WHAT YOU HAVE TO DO:
Would you please set down the lines of the data from the one containing "(-0.857, (-0.245, 0.45), (0.235, 0.43))]" to the final line, exactly and only those?

= = = = =

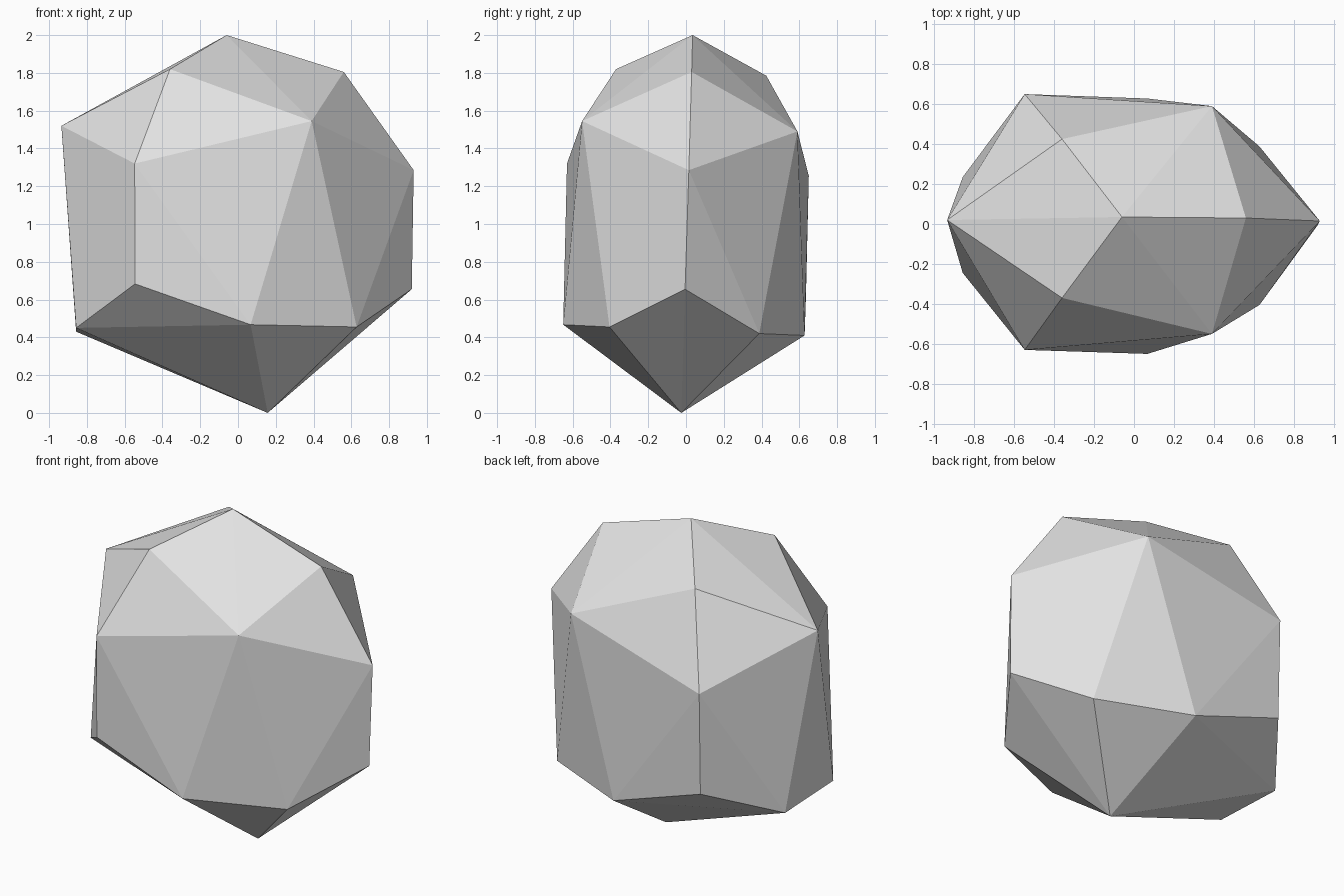
import bpy, bmesh

if "Cube" in bpy.data.objects:
    bpy.data.objects.remove(bpy.data.objects["Cube"])

# one flat stone colour
stone = bpy.data.materials.new("pale grey stone")
stone.diffuse_color = (0.76, 0.76, 0.76, 1)
stone.use_nodes = True
stone.node_tree.nodes["Principled BSDF"].inputs["Base Color"].default_value = stone.diffuse_color

# corners along the middle ridge (x, y, z)
ridge = [(-0.06, 0.035, 2.0), (0.56, 0.03, 1.805), (-0.935, 0.02, 1.52),
         (0.93, 0.015, 1.285), (0.92, -0.005, 0.655), (0.157, -0.025, 0.0)]

# front/back corner pairs: x, (front y, z), (back y, z)
pairs = [(-0.36, (-0.37, 1.82), (0.425, 1.785)),
         (0.39, (-0.55, 1.545), (0.59, 1.49)),
         (-0.547, (-0.63, 1.32), (0.65, 1.255)),
         (0.628, (-0.405, 0.455), (0.388, 0.42)),
         (0.067, (-0.65, 0.467), (0.628, 0.41)),
         (-0.545, (-0.63, 0.683), (0.635, 0.617)),
         (-0.857, (-0.245, 0.45), (0.235, 0.43))]

# faceted boulder: convex hull around the corners
bm = bmesh.new()
for p in ridge:
    bm.verts.new(p)
for x, *sides in pairs:
    for y, z in sides:
        bm.verts.new((x, y, z))
bmesh.ops.convex_hull(bm, input=bm.verts[:])
bmesh.ops.recalc_face_normals(bm, faces=bm.faces[:])

mesh = bpy.data.meshes.new("boulder")
bm.to_mesh(mesh)
bm.free()
mesh.materials.append(stone)
boulder = bpy.data.objects.new("boulder", mesh)
bpy.context.collection.objects.link(boulder)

= = = = =

SOLUTION TO THE PROBLEM:
         (-0.857, (-0.245, 0.45), (0.235, 0.43))]

# faceted boulder: convex hull around the corners
bm = bmesh.new()
for p in ridge:
    bm.verts.new(p)
for x, *sides in pairs:
    for y, z in sides:
        bm.verts.new((x, y, z))
bmesh.ops.convex_hull(bm, input=bm.verts[:])
bmesh.ops.recalc_face_normals(bm, faces=bm.faces[:])

mesh = bpy.data.meshes.new("boulder")
bm.to_mesh(mesh)
bm.free()
mesh.materials.append(stone)
boulder = bpy.data.objects.new("boulder", mesh)
bpy.context.collection.objects.link(boulder)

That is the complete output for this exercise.